Gariepy says he expects more AI capabilities to be added. Meanwhile, he says, what makes Clearpath stand out from its competitors is how easy its robotic vehicles are to deploy.
“The question for us right now,” he says, is “How do we get as many of our robots out in the world as possible?”
READY TO ROLL
The Otto line of self-driving vehicles is designed to move materials around a warehouse. The Otto 100 transporter can carry up to 100 kilograms; the Otto 1500 up to 1,500 kg. SLAM and other AI software allows the Otto to travel the fastest route to its destination while avoiding obstacles. Each vehicle has front and rear lidar sensors, which provide vision for the route and identify things in its path.
“A customer would start by driving Otto around the facility to give it a tour,” Gariepy says. “As it moves around, the vehicle makes a map. Then the Clearpath system is configured to set up the rules of the road for that facility by setting speed restrictions and guidelines on where Otto can and can’t go.”
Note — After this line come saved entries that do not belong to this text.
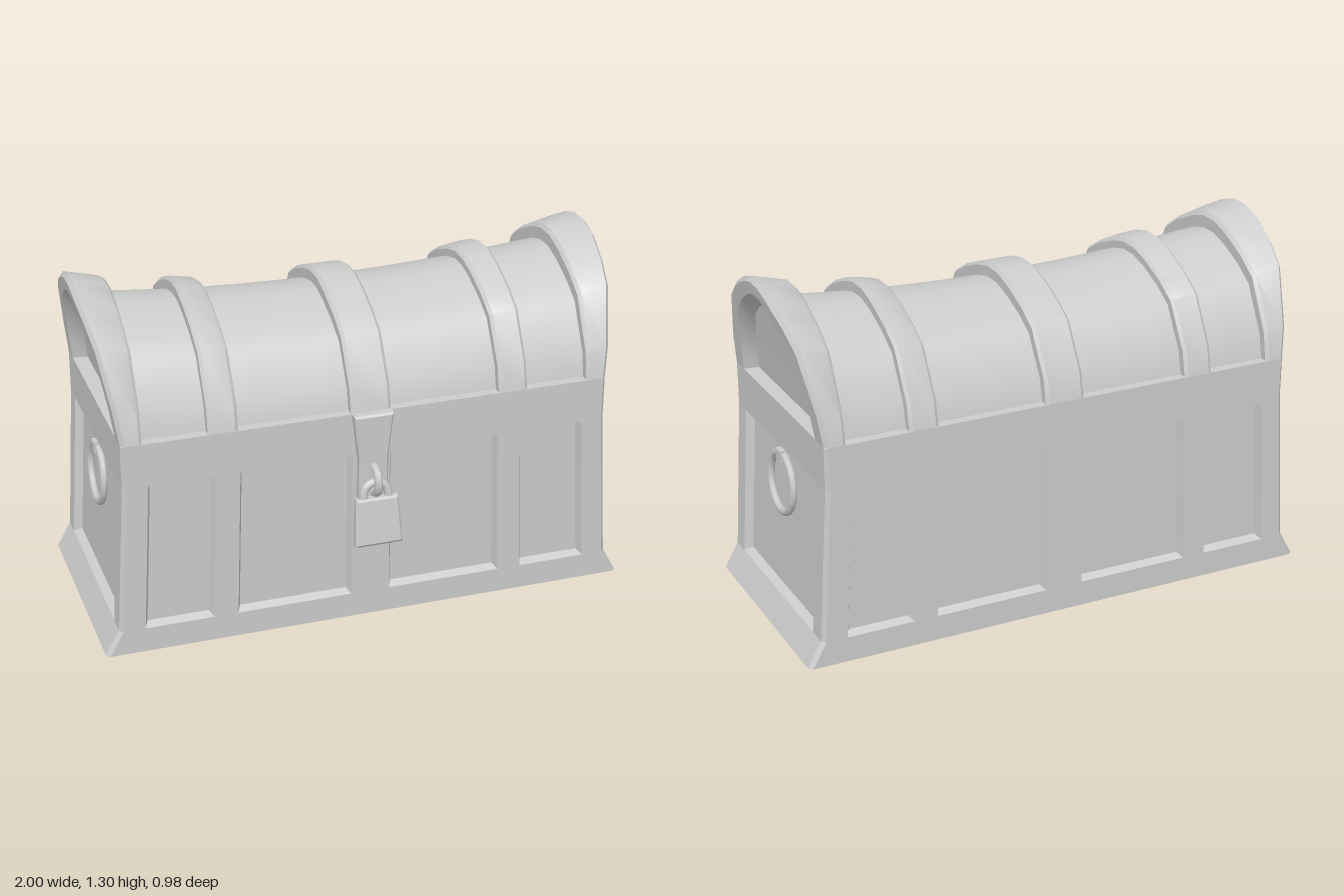
import * as THREE from 'three';
import { toCreasedNormals } from 'three/addons/utils/BufferGeometryUtils.js';

const material = new THREE.MeshStandardMaterial({ color: 0xcccccc });
const SPRING = 0.83; // height where the arched lid starts
const HALF_DEPTH = 0.44;

// Half-width of the chest at height y: flared foot, waist, flared lid
const WIDTHS = [[0, 1], [0.095, 0.947], [0.4, 0.926], [0.665, 0.912], [0.83, 0.912], [1, 0.935], [1.15, 0.96], [1.27, 0.985], [1.4, 0.985]];
function halfWidth(y) {
  let i = 1;
  while (i < WIDTHS.length - 1 && y > WIDTHS[i][0]) i++;
  const [y0, w0] = WIDTHS[i - 1], [y1, w1] = WIDTHS[i];
  return w0 + (w1 - w0) * (y - y0) / (y1 - y0);
}

// Lid arch as (z, y), back to front over the top
const HALF_ARCH = [[0.44, 0.83], [0.42, 0.945], [0.323, 1.15], [0.236, 1.216], [0.125, 1.273], [0.04, 1.3]];
const ARCH = [...HALF_ARCH.map(([z, y]) => [-z, y]), ...HALF_ARCH.slice().reverse()];

function mesh(geometry, name) {
  const m = new THREE.Mesh(geometry, material);
  m.name = name;
  return m;
}

function quadGeometry(quads, crease) {
  const positions = [];
  for (const [a, b, c, d] of quads) positions.push(...a, ...b, ...c, ...a, ...c, ...d);
  const g = new THREE.BufferGeometry();
  g.setAttribute('position', new THREE.Float32BufferAttribute(positions, 3));
  g.computeVertexNormals();
  return crease ? toCreasedNormals(g, crease) : g;
}

function loft(rings) {
  const quads = [];
  for (let i = 0; i < rings.length - 1; i++)
    for (let j = 0; j < rings[i].length - 1; j++)
      quads.push([rings[i][j], rings[i][j + 1], rings[i + 1][j + 1], rings[i + 1][j]]);
  return quadGeometry(quads, 0.6);
}

// One arch section; x is a number or a function of height
function archRing(x, depthScale, top) {
  return ARCH.map(([z, y]) => {
    const h = SPRING + (y - SPRING) * (top - SPRING) / (1.3 - SPRING);
    return [typeof x === 'function' ? x(h) : x, h, z * depthScale];
  });
}

function lidBand(x0, x1, top0, top1) {
  const b = 0.012;
  return loft([
    archRing(x0, 0.88, top0 - 0.07), archRing(x0, 0.98, top0 - b), archRing(x0 + b, 1, top0),
    archRing(x1 - b, 1, top1), archRing(x1, 0.98, top1 - b), archRing(x1, 0.88, top1 - 0.07)
  ]);
}

// Wall as a grid of cells; the chosen columns of the middle row are sunk panels
function panelWall(columns, panels, point) {
  const rows = [0, 0.095, 0.665, SPRING], quads = [];
  for (let r = 0; r < 3; r++) {
    for (let c = 0; c < columns.length - 1; c++) {
      const u0 = columns[c], u1 = columns[c + 1], v0 = rows[r], v1 = rows[r + 1];
      const rect = (inset, depth) => [
        point(u0 + inset, v0 + inset, depth), point(u1 - inset, v0 + inset, depth),
        point(u1 - inset, v1 - inset, depth), point(u0 + inset, v1 - inset, depth)];
      const outer = rect(0, 0);
      if (r === 1 && panels.includes(c)) {
        const inner = rect(0.014, 0.03);
        for (let k = 0; k < 4; k++) {
          const n = (k + 1) % 4;
          quads.push([outer[k], outer[n], inner[n], inner[k]]);
        }
        quads.push(inner);
      } else quads.push(outer);
    }
  }
  return quadGeometry(quads);
}

function bevelledPlate(points, depth, bevel) {
  const shape = new THREE.Shape(points.map(([x, y]) => new THREE.Vector2(x, y)));
  return new THREE.ExtrudeGeometry(shape, {
    depth: depth - 2 * bevel, bevelThickness: bevel, bevelSize: bevel, bevelOffset: -bevel, bevelSegments: 1
  }).translate(0, 0, bevel);
}

function padlock() {
  const g = new THREE.Group();
  g.name = 'padlock';
  g.add(mesh(bevelledPlate([[-0.09, -0.18], [0.09, -0.18], [0.08, 0], [-0.08, 0]], 0.042, 0.008).translate(0, 0, -0.021), 'padlockBody'));
  const path = new THREE.CatmullRomCurve3([[-0.046, -0.02], [-0.046, 0.015], [-0.033, 0.043], [0, 0.055], [0.033, 0.043], [0.046, 0.015], [0.046, -0.02]]
    .map(([x, y]) => new THREE.Vector3(x, y, 0)));
  g.add(mesh(new THREE.TubeGeometry(path, 16, 0.016, 8), 'shackle'));
  g.position.set(0, 0.517, 0.495);
  g.rotation.x = -0.15;
  return g;
}

function sideHandle() {
  const g = new THREE.Group();
  g.name = 'sideHandle';
  const ring = mesh(new THREE.TorusGeometry(0.111, 0.014, 8, 20).rotateY(Math.PI / 2).translate(0, -0.111, 0), 'handleRing');
  ring.position.set(0.905, 0.633, 0);
  ring.rotation.z = 0.05;
  const bracket = mesh(new THREE.BoxGeometry(0.05, 0.045, 0.042), 'handleBracket');
  bracket.position.set(0.898, 0.628, 0);
  g.add(ring, bracket);
  return g;
}

export function createModel() {
  const root = new THREE.Group();
  root.name = 'treasureChest';
  const chest = new THREE.Group();
  chest.name = 'chest';
  chest.position.z = -0.05;
  root.add(chest);

  // Bottom, and the ledge under the lid
  const w = halfWidth(SPRING), d = HALF_DEPTH;
  chest.add(mesh(quadGeometry([
    [[-1, 0, -d + 0.015], [1, 0, -d + 0.015], [1, 0, d - 0.015], [-1, 0, d - 0.015]],
    [[-0.985, 0, -d], [0.985, 0, -d], [1, 0, -d + 0.015], [-1, 0, -d + 0.015]],
    [[-1, 0, d - 0.015], [1, 0, d - 0.015], [0.985, 0, d], [-0.985, 0, d]]
  ]), 'bottom'));
  chest.add(mesh(quadGeometry([[[-w, SPRING, d], [w, SPRING, d], [w, SPRING, -d], [-w, SPRING, -d]]]), 'lidLedge'));

  // Curved lid skin sagging towards the middle
  const skin = [];
  for (let i = 0; i <= 12; i++) {
    const x = -0.85 + 1.7 * i / 12;
    skin.push(archRing(x, 0.915, 1.155 + 0.075 * x * x));
  }
  chest.add(mesh(loft(skin), 'lidSkin'));
  chest.add(mesh(lidBand(-0.075, 0.075, 1.207, 1.207), 'middleBand'));

  const longColumns = [-1, -0.985, -0.9, -0.63, -0.535, -0.077, 0.077, 0.535, 0.63, 0.9, 0.985, 1];
  const longWall = panelWall(longColumns, [2, 4, 6, 8], (u, v, depth) =>
    [u * halfWidth(v), v, d - depth - (Math.abs(u) > 0.99 ? 0.015 : 0)]);
  const endWall = panelWall([-0.425, -0.35, 0.35, 0.425], [1], (u, v, depth) => [halfWidth(v) - depth, v, -u]);
  const band = lidBand(0.49, 0.6, 1.213, 1.23);

  // Flared end arch with its sunken gable
  const edge = (inset) => (y) => halfWidth(y) - inset;
  const endArch = loft([
    archRing(0.835, 0.88, 1.18), archRing(0.835, 0.98, 1.253), archRing(0.847, 1, 1.267),
    archRing(edge(0.015), 1, 1.3), archRing(edge(0), 0.966, 1.283), archRing(edge(0), 0.795, 1.238),
    archRing(edge(0.055), 0.77, 1.19), archRing(edge(0.055), 0, 1.19)
  ]);

  // Each half is the other turned half way round
  for (const turn of [0, Math.PI]) {
    const half = new THREE.Group();
    half.name = turn ? 'rightAndBack' : 'leftAndFront';
    half.rotation.y = turn;
    half.add(mesh(longWall, 'longWall'), mesh(endWall, 'endWall'), mesh(band, 'lidBand'), mesh(endArch, 'endArch'), sideHandle());
    chest.add(half);
  }

  // Hasp, staple and padlock
  const hasp = mesh(bevelledPlate([[-0.055, 0.342], [0.055, 0.342], [0.055, 0.66], [0.075, 0.832], [-0.075, 0.832], [-0.055, 0.66]], 0.045, 0.008), 'hasp');
  hasp.position.z = 0.43;
  const staple = mesh(new THREE.TorusGeometry(0.05, 0.016, 8, 16).rotateY(Math.PI / 2), 'staple');
  staple.position.set(0, 0.578, 0.475);
  chest.add(hasp, staple, padlock());
  return root;
}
Whether you have five Otto vehicles or a fleet of 50, the centrally controlled system needs to be set up with only one vehicle, which can then communicate with the others. Otto transporters can be configured with an accessory such as a conveyor or a lift to make it easier to reach and pack items. With accessories, different vehicles serve different purposes.
The vehicles enable warehouse operators to reduce the time it takes to get merchandise to the loading docks. They also lower labor costs.
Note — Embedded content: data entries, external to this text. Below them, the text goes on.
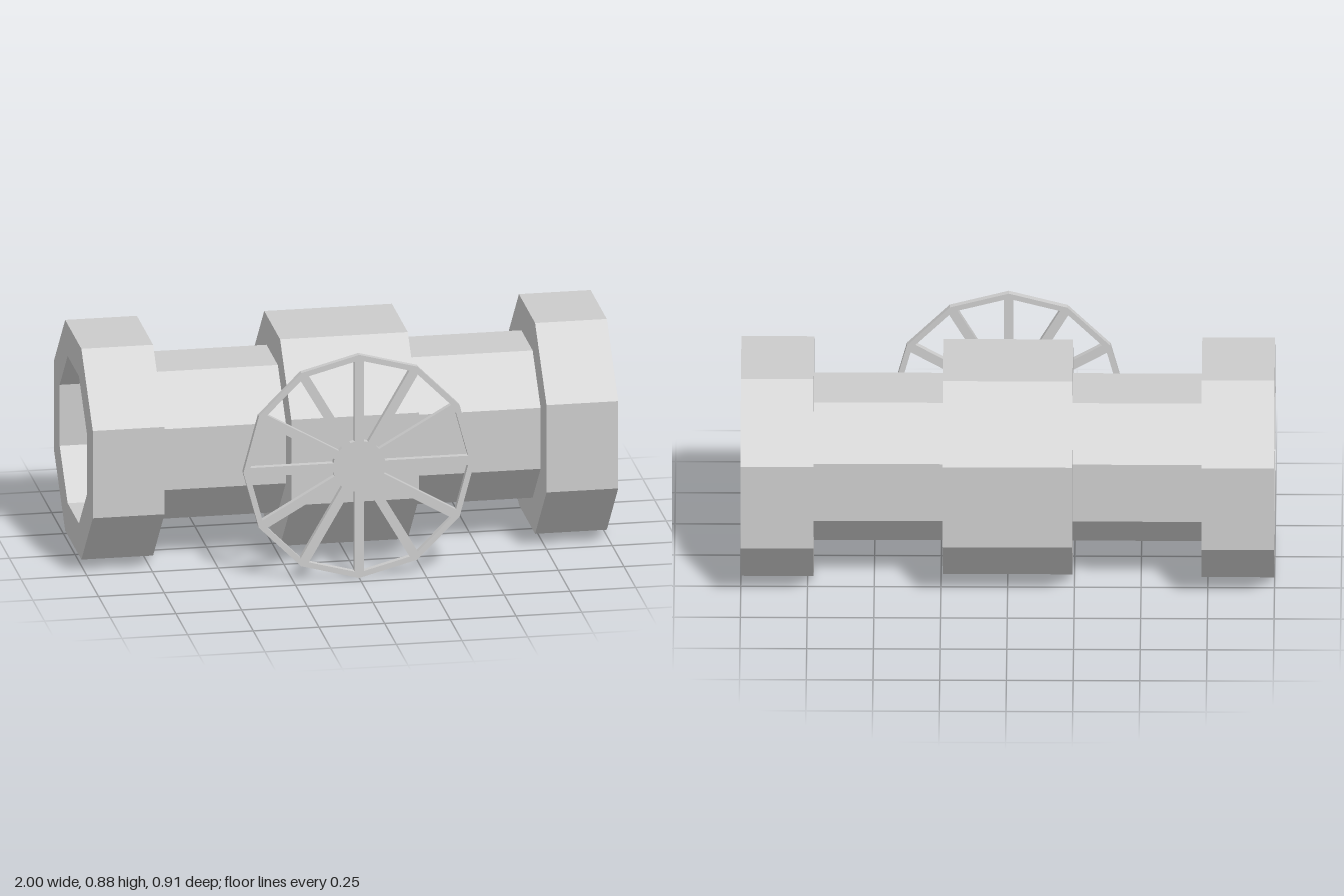
import * as THREE from 'three';

const CY = 0.443, CZ = -0.039; // pipe axis
const PIPE_R = 0.315;

// Points of a regular polygon
function ngon(radius, sides, offset = 0) {
  return Array.from({ length: sides }, (_, i) => {
    const a = offset + (i / sides) * Math.PI * 2;
    return new THREE.Vector2(radius * Math.cos(a), radius * Math.sin(a));
  });
}

export function createModel() {
  const model = new THREE.Group();
  const solid = new THREE.MeshStandardMaterial({ color: 0xcccccc, flatShading: true });
  const open = solid.clone();
  open.side = THREE.DoubleSide;

  function add(name, geometry, material, x, y, z) {
    const mesh = new THREE.Mesh(geometry, material);
    mesh.name = name;
    mesh.position.set(x, y, z);
    model.add(mesh);
  }

  // Octagonal ring along x, bored to the pipe's size
  function collar(name, radius, x0, x1) {
    const shape = new THREE.Shape(ngon(radius, 8, Math.PI / 8));
    shape.holes.push(new THREE.Path(ngon(PIPE_R, 8, Math.PI / 8)));
    const geo = new THREE.ExtrudeGeometry(shape, { depth: x1 - x0, bevelEnabled: false });
    geo.rotateY(Math.PI / 2);
    add(name, geo, solid, x0, CY, CZ);
  }
  collar('rightFlange', 0.451, -1, -0.727);
  collar('valveBody', 0.442, -0.243, 0.243);
  collar('leftFlange', 0.451, 0.727, 1);

  // Thin-walled pipes between the collars
  for (const side of [-1, 1]) {
    const geo = new THREE.CylinderGeometry(PIPE_R, PIPE_R, 0.484, 8, 1, true, Math.PI / 8);
    geo.rotateZ(Math.PI / 2);
    add(side > 0 ? 'leftPipe' : 'rightPipe', geo, open, side * 0.485, CY, CZ);
  }

  // Stem carrying the handwheel
  const stem = new THREE.CylinderGeometry(0.075, 0.075, 0.08, 12);
  stem.rotateX(Math.PI / 2);
  add('wheelStem', stem, solid, 0, CY, 0.396);

  // Twelve-sided handwheel: gaps cut between parallel-sided spokes
  const SPOKES = 12, half = Math.PI / SPOKES;
  const wheel = new THREE.Shape(ngon(0.441, SPOKES));
  const rimInner = 0.405, hub = 0.1, spokeHalf = 0.018;
  const gapHalf = (r) => r * Math.tan(half) - spokeHalf / Math.cos(half);
  const gap = [
    [hub, -gapHalf(hub)], [rimInner, -gapHalf(rimInner)],
    [rimInner, gapHalf(rimInner)], [hub, gapHalf(hub)],
  ].map(([x, y]) => new THREE.Vector2(x, y));
  const origin = new THREE.Vector2();
  for (let i = 0; i < SPOKES; i++) {
    const angle = (2 * i + 1) * half;
    wheel.holes.push(new THREE.Path(gap.map((p) => p.clone().rotateAround(origin, angle))));
  }
  const wheelGeo = new THREE.ExtrudeGeometry(wheel, { depth: 0.024, bevelEnabled: false });
  add('handwheel', wheelGeo, solid, 0, CY, 0.434);

  return model;
}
On the research side of the business, Clearpath has a number of vehicles for rugged mining, military, and agricultural environments. The flagship product in this area is the battery-powered Husky UGV (unmanned ground vehicle), which can be customized to fit a variety of applications. It can carry 75 kg. The smaller Jackal, which was designed with the U.S. Army Research Laboratory, has a built-in GPS and onboard computer. The electric Grizzly RUV (robotics utility vehicle) can carry up to 600 kg.
One of the startup’s earliest research platforms was the Heron USV (unmanned surface vessel). Among the 28-kg catamaran’s uses are collecting water samples, monitoring harbor conditions, and measuring sludge in storm-water management ponds.
Clearpath, which started with four students, now has 130 employees. The team expects to add 100 hires this year across all departments including engineering, marketing, and sales. Last month, for example, the company was looking for an electrical engineer with experience in circuit design and debugging, as well as a robotics systems engineer with experience in industrial automation and software development. Job listings are available at the company’s website.
More than 6,000 people have applied for positions in the past year, Gariepy says. “Finding the right hire is one of the most challenging parts of my job,” he says, “because we want team members to be a strong fit in terms of skill level and culture.
“We have a good understanding of what our deficiencies are and our short- and long-term goals. We know what roles we need to fill today so that we can build the company we envision for the future.”
Gariepy’s advice for entrepreneurs is to get a lot of input before starting a venture—particularly from potential customers. “Don’t be afraid of talking to people about your idea,” he says. “They’re not going to steal it.”
The biggest challenge he faces at Clearpath, he says, is deciding what’s best for the company. “There’s always a question of risk versus reward,” he notes. “What is the thing I can work on now that can make the biggest difference for the company? It’s difficult to make such calls.”
This article is part of a startup series introduced this year featuring IEEE members who have launched their own ventures.
This article appears in the June 2016 print issue as “Blazing a Trail With Self-Driving Warehouse Vehicles.”
This article is part of our June 2016 special issue on artificial intelligence.